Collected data
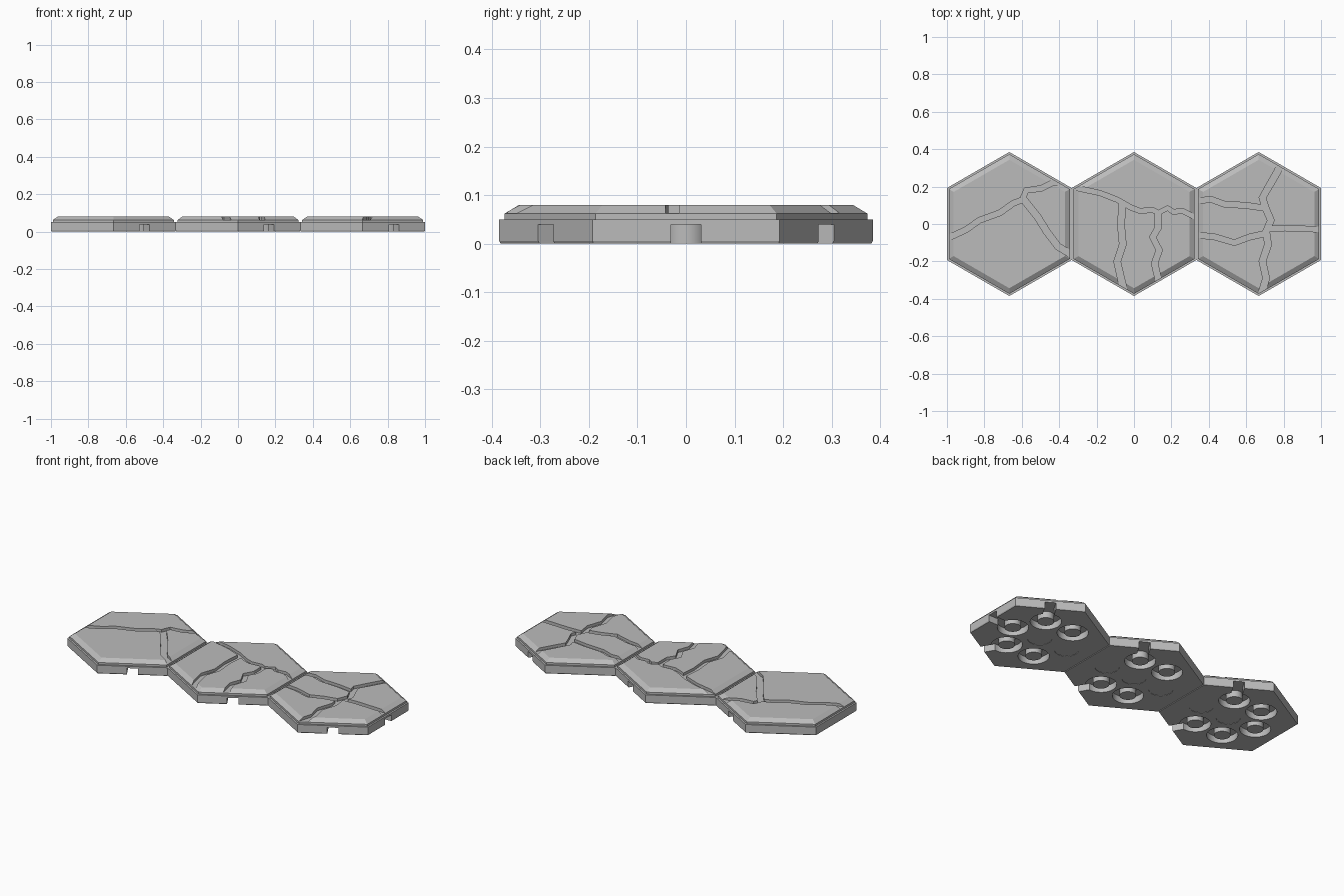
import bpy, bmesh
from math import pi, cos, sin, radians
from mathutils import Vector, Matrix

cube = bpy.data.objects.get("Cube")
if cube:
    bpy.data.objects.remove(cube, do_unlink=True)

APOTHEM = 1 / 3
HEIGHT = 0.08
CRACK_FLOOR = 0.063
POCKET_TOP = 0.039
POCKET_RADIUS = 0.19      # distance of the pockets from the tile centre

stone = bpy.data.materials.new("stone_grey")
stone.use_nodes = True
stone.diffuse_color = (0.5, 0.5, 0.5, 1)
stone.node_tree.nodes["Principled BSDF"].inputs["Base Color"].default_value = (0.5, 0.5, 0.5, 1)


def make_object(name, bm):
    bmesh.ops.recalc_face_normals(bm, faces=bm.faces)
    mesh = bpy.data.meshes.new(name)
    bm.to_mesh(mesh)
    bm.free()
    obj = bpy.data.objects.new(name, mesh)
    mesh.materials.append(stone)
    bpy.context.collection.objects.link(obj)
    return obj


def ring(bm, radius, z, count, centre=(0, 0), start=0.0):
    return [bm.verts.new((centre[0] + radius * cos(start + 2 * pi * i / count),
                          centre[1] + radius * sin(start + 2 * pi * i / count), z))
            for i in range(count)]


def bridge(bm, a, b):
    for i in range(len(a)):
        j = (i + 1) % len(a)
        bm.faces.new((a[i], a[j], b[j], b[i]))


def carve(target, cutter):
    """Subtract the cutter from the target, then discard it."""
    cutter.hide_render = True
    mod = target.modifiers.new("carve", 'BOOLEAN')
    mod.operation = 'DIFFERENCE'
    mod.solver = 'EXACT'
    mod.object = cutter
    bpy.context.view_layer.objects.active = target
    bpy.ops.object.modifier_apply(modifier=mod.name)
    bpy.data.objects.remove(cutter, do_unlink=True)


def hex_slab(name):
    """Hexagonal slab: plinth, small ledge, bevelled top."""
    bm = bmesh.new()
    profile = [(APOTHEM - 0.003, 0), (APOTHEM, 0.006), (APOTHEM, 0.05),
               (APOTHEM - 0.01, 0.05), (APOTHEM - 0.01, 0.062), (APOTHEM - 0.036, HEIGHT)]
    loops = [ring(bm, a / cos(pi / 6), z, 6, start=pi / 2) for a, z in profile]
    for a, b in zip(loops, loops[1:]):
        bridge(bm, a, b)
    bm.faces.new(loops[0])
    bm.faces.new(loops[-1])
    return make_object(name, bm)


def disc_cutter(centre, radius, top):
    bm = bmesh.new()
    low, high = (ring(bm, radius, z, 40, centre) for z in (-0.02, top))
    bridge(bm, low, high)
    bm.faces.new(low)
    bm.faces.new(high)
    return make_object("disc_cutter", bm)


def groove_cutter(centre, inner, outer, top):
    bm = bmesh.new()
    loops = [ring(bm, r, z, 40, centre) for r, z in
             ((inner, -0.02), (outer, -0.02), (outer, top), (inner, top))]
    for i in range(4):
        bridge(bm, loops[i], loops[(i + 1) % 4])
    return make_object("groove_cutter", bm)


def slot_cutter(angle):
    """Box that opens a pocket through the side wall."""
    bm = bmesh.new()
    bmesh.ops.create_cube(bm, size=1)
    bm.transform(Matrix.Rotation(angle, 4, 'Z')
                 @ Matrix.Translation((0.305, 0, POCKET_TOP / 2 - 0.01))
                 @ Matrix.Diagonal((0.11, 0.062, POCKET_TOP + 0.02, 1)))
    return make_object("slot_cutter", bm)


def crack_cutter(path, width):
    """Ribbon prism following a path of points."""
    pts = [Vector(p) for p in path]
    bm = bmesh.new()
    sections = []
    for i, p in enumerate(pts):
        before = (p - pts[i - 1]).normalized() if i else Vector((0, 0))
        after = (pts[i + 1] - p).normalized() if i < len(pts) - 1 else Vector((0, 0))
        t = (before + after).normalized()
        side = Vector((-t.y, t.x)) * width / 2
        sections.append([bm.verts.new((*(p + side * s), z)) for s, z in
                         ((-1, CRACK_FLOOR), (1, CRACK_FLOOR), (1, 0.1), (-1, 0.1))])
    for a, b in zip(sections, sections[1:]):
        bridge(bm, a, b)
    bm.faces.new(sections[0])
    bm.faces.new(sections[-1])
    return make_object("crack_cutter", bm)


# Crack paths per tile: (width, points)
left_cracks = [
    (0.03, [(-.36, -.09), (-.23, -.03), (-.16, .02), (-.05, .06), (.02, .11), (.07, .13),
            (.09, .18), (.17, .19), (.23, .22), (.29, .23)]),
    (0.036, [(.07, .14), (.15, .04), (.2, -.04), (.26, -.12), (.36, -.18)]),
]
middle_cracks = [
    (0.026, [(-.34, .2), (-.18, .165), (-.09, .13), (-.02, .09), (.03, .07), (.1, .075),
             (.13, .06), (.18, .085), (.21, .065), (.26, .07), (.36, .02)]),
    (0.036, [(-.06, .12), (-.07, 0), (-.06, -.11), (-.09, -.2), (-.07, -.29), (-.05, -.37)]),
    (0.034, [(.13, .06), (.13, -.02), (.1, -.07), (.135, -.14), (.11, -.21), (.14, -.34)]),
]
right_cracks = [
    (0.03, [(-.36, .125), (-.25, .13), (-.18, .105), (-.07, .1), (.03, .085)]),
    (0.036, [(.13, .35), (.1, .28), (.06, .21), (.02, .14), (.035, .09), (.065, .02),
             (.04, -.04), (.05, -.11), (.02, -.2), (.04, -.29), (.01, -.39)]),
    (0.03, [(-.36, -.055), (-.23, -.07), (-.13, -.1), (-.05, -.07), (.04, -.05)]),
    (0.028, [(.05, -.025), (.14, -.022), (.36, -.03)]),
]

# Tiles: name, column, cracks, directions (degrees) joined to a neighbour
tiles = [("left", 1, right_cracks, (180,)),
         ("middle", 0, middle_cracks, (0, 180)),
         ("right", -1, left_cracks, (0,))]

for side, column, cracks, joined in tiles:
    tile = hex_slab(side + "_hex_tile")
    for width, path in cracks:
        carve(tile, crack_cutter(path, width))
    # Underside: shallow discs at the centre and joins, grooves with side slots elsewhere
    carve(tile, disc_cutter((0, 0), 0.066, 0.002))
    for degrees in range(0, 360, 60):
        angle = radians(degrees)
        centre = (POCKET_RADIUS * cos(angle), POCKET_RADIUS * sin(angle))
        if degrees in joined:
            carve(tile, disc_cutter(centre, 0.066, 0.002))
        else:
            carve(tile, groove_cutter(centre, 0.045, 0.085, POCKET_TOP))
            carve(tile, slot_cutter(angle))
    tile.location.x = column * 2 * APOTHEM
    bpy.ops.object.select_all(action='DESELECT')
    tile.select_set(True)
    bpy.context.view_layer.objects.active = tile
    bpy.ops.object.shade_smooth_by_angle(angle=radians(25))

▶ _Assignment_
Copy each line above that has the word "faces".

▶ _Result of this task_
    bmesh.ops.recalc_face_normals(bm, faces=bm.faces)
        bm.faces.new((a[i], a[j], b[j], b[i]))
    bm.faces.new(loops[0])
    bm.faces.new(loops[-1])
    bm.faces.new(low)
    bm.faces.new(high)
    bm.faces.new(sections[0])
    bm.faces.new(sections[-1])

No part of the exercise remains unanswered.